• Task material:
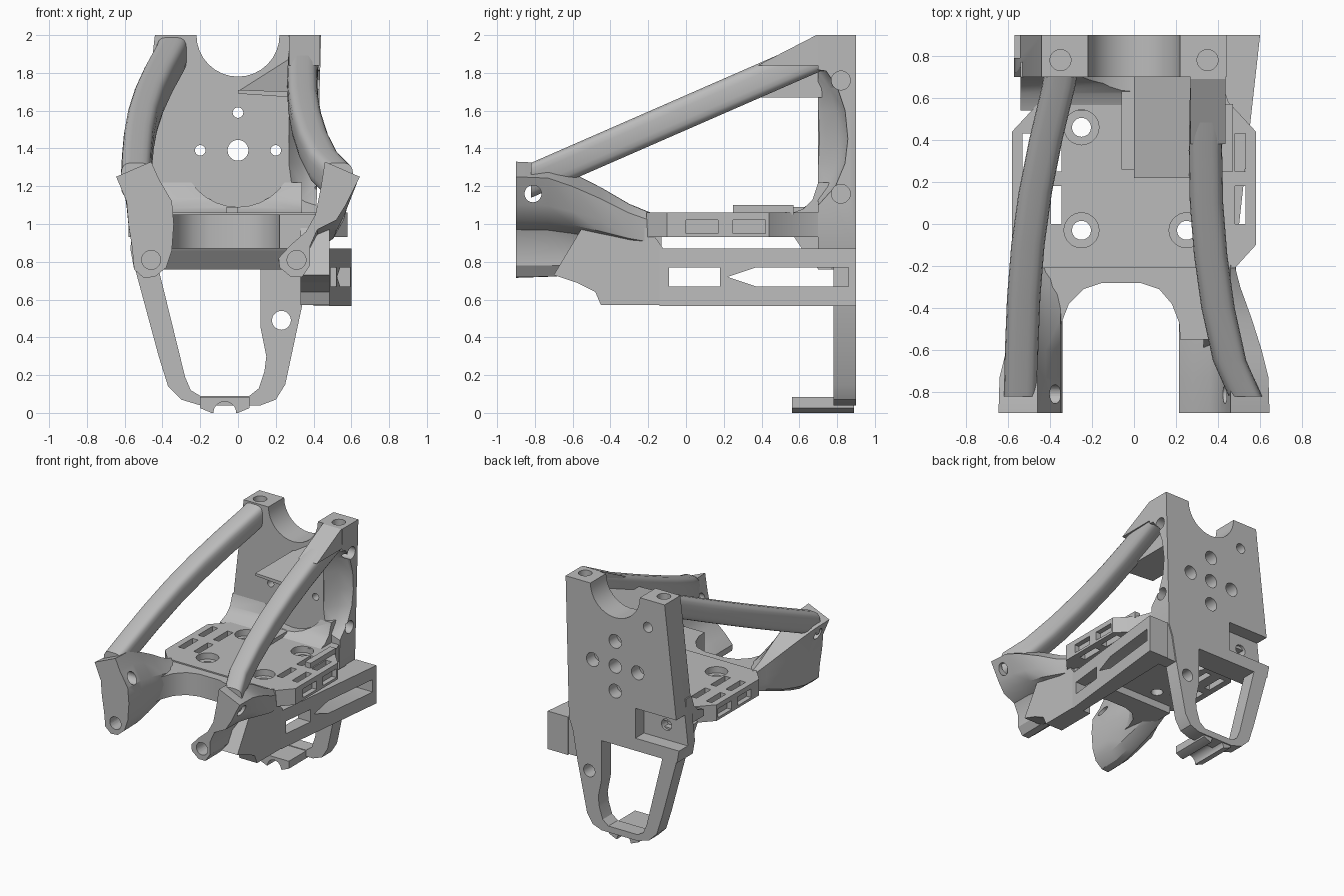
import bpy, bmesh, math

cube = bpy.data.objects.get("Cube")
if cube:
    bpy.data.objects.remove(cube, do_unlink=True)

grey = bpy.data.materials.new("matte grey")
grey.use_nodes = True
grey.diffuse_color = (0.5, 0.5, 0.5, 1)
grey.node_tree.nodes["Principled BSDF"].inputs["Base Color"].default_value = (0.5, 0.5, 0.5, 1)


def place(axis, u, v, w):
    """Point from profile coordinates u, v and depth w along the axis."""
    return {"x": (w, u, v), "y": (u, w, v), "z": (u, v, w)}[axis]


def loft(name, rings, smooth=True):
    """Closed skin through matching rings of points."""
    bm = bmesh.new()
    loops = [[bm.verts.new(p) for p in ring] for ring in rings]
    n = len(loops[0])
    for a, b in zip(loops, loops[1:]):
        for i in range(n):
            bm.faces.new((a[i], a[(i + 1) % n], b[(i + 1) % n], b[i]))
    bm.faces.new(loops[0])
    bm.faces.new(loops[-1])
    bmesh.ops.recalc_face_normals(bm, faces=bm.faces)
    mesh = bpy.data.meshes.new(name)
    bm.to_mesh(mesh)
    bm.free()
    obj = bpy.data.objects.new(name, mesh)
    bpy.context.collection.objects.link(obj)
    mesh.materials.append(grey)
    if smooth:
        shade(obj)
    return obj


def activate(obj):
    bpy.ops.object.select_all(action="DESELECT")
    obj.select_set(True)
    bpy.context.view_layer.objects.active = obj


def shade(obj):
    activate(obj)
    bpy.ops.object.shade_smooth_by_angle(angle=math.radians(32))


def prism(name, axis, pts, a, b):
    return loft(name, [[place(axis, u, v, w) for u, v in pts] for w in (a, b)], False)


def box(name, x0, x1, y0, y1, z0, z1):
    return prism(name, "z", [(x0, y0), (x1, y0), (x1, y1), (x0, y1)], z0, z1)


def rod(axis, u, v, r, a, b):
    turn = [math.tau * i / 32 for i in range(32)]
    return prism("cutter", axis, [(u + r * math.cos(t), v + r * math.sin(t)) for t in turn], a, b)


def cut(obj, cutters):
    activate(obj)
    for c in cutters:
        mod = obj.modifiers.new("cut", "BOOLEAN")
        mod.operation = "DIFFERENCE"
        mod.solver = "EXACT"
        mod.object = c
        bpy.ops.object.modifier_apply(modifier=mod.name)
        bpy.data.objects.remove(c, do_unlink=True)
    shade(obj)


# Back plate with saddle, scooped left edge, rear notch and bolt holes
plate = prism("back_plate", "y", [(-.44, 2), (-.57, .87), (-.55, .76), (.37, .76), (.41, .87), (.44, 2)], .7, .9)
scoop = [(.6, 1.07), (.7, 1.1), (.79, 1.2), (.84, 1.32), (.855, 1.45), (.84, 1.6),
         (.8, 1.72), (.74, 1.81), (.6, 1.83)]
cutters = [loft("cutter", [[(x, .6 + (y - .6) * k, z) for y, z in scoop]
                           for x, k in ((.27, .42), (.34, .8), (.41, 1), (.6, 1.1))], False),
           rod("y", 0, 2, .22, .5, 1),
           box("cutter", -.8, -.18, .79, 1, .86, 1.1),
           rod("y", 0, 1.39, .055, .6, 1),
           rod("y", -.29, 1.78, .04, .8, 1),
           rod("y", -.38, .98, .045, .6, 1)]
for x, z in ((-.2, 1.39), (.2, 1.39), (0, 1.59), (0, 1.19)):
    cutters += [rod("y", x, z, .028, .6, 1), rod("y", x, z, .055, .8, 1)]
for x in (-.35, .35):
    cutters.append(rod("z", x, .78, .05, 1.85, 2.1))
for z in (1.16, 1.76):
    cutters.append(rod("x", .82, z, .05, .3, .6))
cut(plate, cutters)

# Lower loop under the back plate
loop = prism("lower_loop", "y", [(-.555, .8), (-.42, .3), (-.37, .14), (-.3, .07), (-.2, .04), (.12, .04),
             (.2, .07), (.25, .15), (.34, .57), (.38, .8)], .78, .9)
cut(loop, [prism("cutter", "y", [(-.42, .76), (-.28, .19), (-.25, .12), (-.2, .09), (.06, .09), (.11, .13),
                 (.14, .22), (.15, .3), (.13, .4), (.12, .45), (.12, .76)], .6, 1),
           rod("y", .23, .49, .05, .6, 1)])
foot = prism("loop_foot", "y", [(-.2, .085), (-.2, .025), (-.14, 0), (0, 0), (.06, .025), (.06, .085)], .56, .89)
cut(foot, [rod("y", -.07, 0, .06, .4, 1)])

# Floor with side flanges, slots and counterbored holes
floor = prism("floor", "z", [
    (-.45, .72), (-.45, .58), (-.58, .44), (-.58, -.1), (-.48, -.21),
    (.48, -.21), (.58, -.1), (.58, .44), (.45, .58), (.4, .72)], .93, 1.06)
cutters = []
for x in (-.25, .25):
    for y in (-.03, .46):
        cutters += [rod("z", x, y, .045, .8, 1.2), rod("z", x, y, .083, 1.01, 1.2)]
for side in (-1, 1):
    for y in (.0, .25):
        for x in (.37, .505):
            cutters.append(box("cutter", side * x - .025, side * x + .025, y, y + .18, .8, 1.2))
        cutters.append(box("cutter", side * .57 - .03, side * .57 + .03, y, y + .17, .95, 1.02))
cut(floor, cutters)

# Thicker arched front edge of the floor
arch = [(-.46, -.13), (-.46, -.55), (-.36, -.55), (-.345, -.47), (-.31, -.38), (-.24, -.31), (-.15, -.28),
        (.03, -.28), (.12, -.31), (.18, -.38), (.215, -.47), (.22, -.55), (.45, -.55), (.45, -.13)]
shade(prism("floor_front", "z", arch, .87, 1.05))

# Ramps joining floor and plate, above and below
ramp = prism("upper_ramp", "x", [(.54, 1.05), (.62, 1.08), (.67, 1.13), (.7, 1.22), (.77, 1.22), (.77, 1.0),
                                 (.54, 1.0)], -.54, .34)
cut(ramp, [rod("y", 0, 1.39, .3, .3, .7)])
prism("lower_ramp", "x", [(.56, .95), (.77, .95), (.77, .76), (.7, .76), (.62, .86)], -.5, .38)
box("floor_ridge", .42, .47, .25, .57, 1.05, 1.1)


# Front prongs tapering back into the floor
def prong(name, profile, hole, base):
    rings = []
    for y, flat in ((-.9, 0), (-.73, .03), (-.6, .22), (-.45, .5), (-.3, .82), (-.18, 1)):
        reach = .645 - .17 * flat
        rings.append([(max(-reach, min(reach, x)), y,
                       z + flat * (base + (z - .71) * (1.06 - base) / .63 - z)) for x, z in profile])
    cut(loft(name, rings), [rod("y", hole, .81, .05, -1, -.7), rod("x", -.81, 1.16, .045, -.8, .8)])


prong("right_prong", [(-.645, 1.25), (-.46, 1.33), (-.42, 1.24), (-.35, 1.12), (-.34, 1.0), (-.35, .86),
      (-.38, .77), (-.44, .72), (-.5, .715), (-.55, .76), (-.56, .87), (-.58, 1.0), (-.59, 1.12)], -.46, .9)
prong("left_prong", [(.46, 1.33), (.645, 1.25), (.57, 1.1), (.52, 1.02), (.42, .97), (.38, .88), (.38, .78),
      (.34, .72), (.28, .72), (.22, .77), (.215, .82), (.28, .89), (.36, .96), (.41, 1.05), (.44, 1.2)], .31, .75)


# Curved struts from the prongs up to the plate
def strut(name, path):
    rings = []
    for x, y in path:
        z = 1.262 + (y + .75) * .437
        ring = []
        for i in range(20):
            t = math.tau * (i + .5) / 20
            c, s = math.cos(t), math.sin(t)
            ring.append((x + .08 * math.copysign(abs(c) ** .55, c), y,
                         z + .093 * math.copysign(abs(s) ** .55, s)))
        rings.append(ring)
    loft(name, rings)


strut("right_strut", [(-.54, -.82), (-.535, -.6), (-.525, -.35), (-.505, -.1), (-.47, .15),
                      (-.42, .4), (-.36, .65), (-.35, .71)])
strut("left_strut", [(.53, -.82), (.455, -.65), (.4, -.4), (.365, -.15), (.345, .1),
                     (.34, .35), (.345, .6), (.35, .71)])
prism("strut_shoulder", "x", [(.38, 1.84), (.72, 1.84), (.72, 2), (.69, 2)], .27, .435)

# Sloping web between left strut and plate
loft("upper_web", [[(0, y, 1.71), (0, y, 1.69), (.3, y, 1.67), (.3, y, top)]
                   for y, top in ((.22, 1.7), (.72, 1.9))], False)
box("web_edge", -.06, .0, .26, .7, 1.05, 1.09)

# Slanted side rail with windows, and the block that carries it
prism("rail_block", "x", [(-.7, .73), (-.58, .69), (-.48, .64), (-.45, .57), (-.12, .57), (-.12, .87),
                          (-.2, .98), (-.55, .98)], .33, .485)
rail = prism("side_rail", "z", [(.4, -.14), (.485, -.14), (.6, .9), (.42, .9)], .565, .87)
cut(rail, [box("cutter", .3, .7, -.09, .18, .67, .77),
           prism("cutter", "x", [(.22, .72), (.37, .67), (.86, .67), (.86, .77), (.37, .77)], .3, .7)])
box("rail_mount", .33, .43, .78, .89, .57, .87)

• Task to carry out: Take every line from the data that contains the word "plate".

• Solution to this exercise:
# Back plate with saddle, scooped left edge, rear notch and bolt holes
plate = prism("back_plate", "y", [(-.44, 2), (-.57, .87), (-.55, .76), (.37, .76), (.41, .87), (.44, 2)], .7, .9)
cut(plate, cutters)
# Lower loop under the back plate
# Ramps joining floor and plate, above and below
# Curved struts from the prongs up to the plate
# Sloping web between left strut and plate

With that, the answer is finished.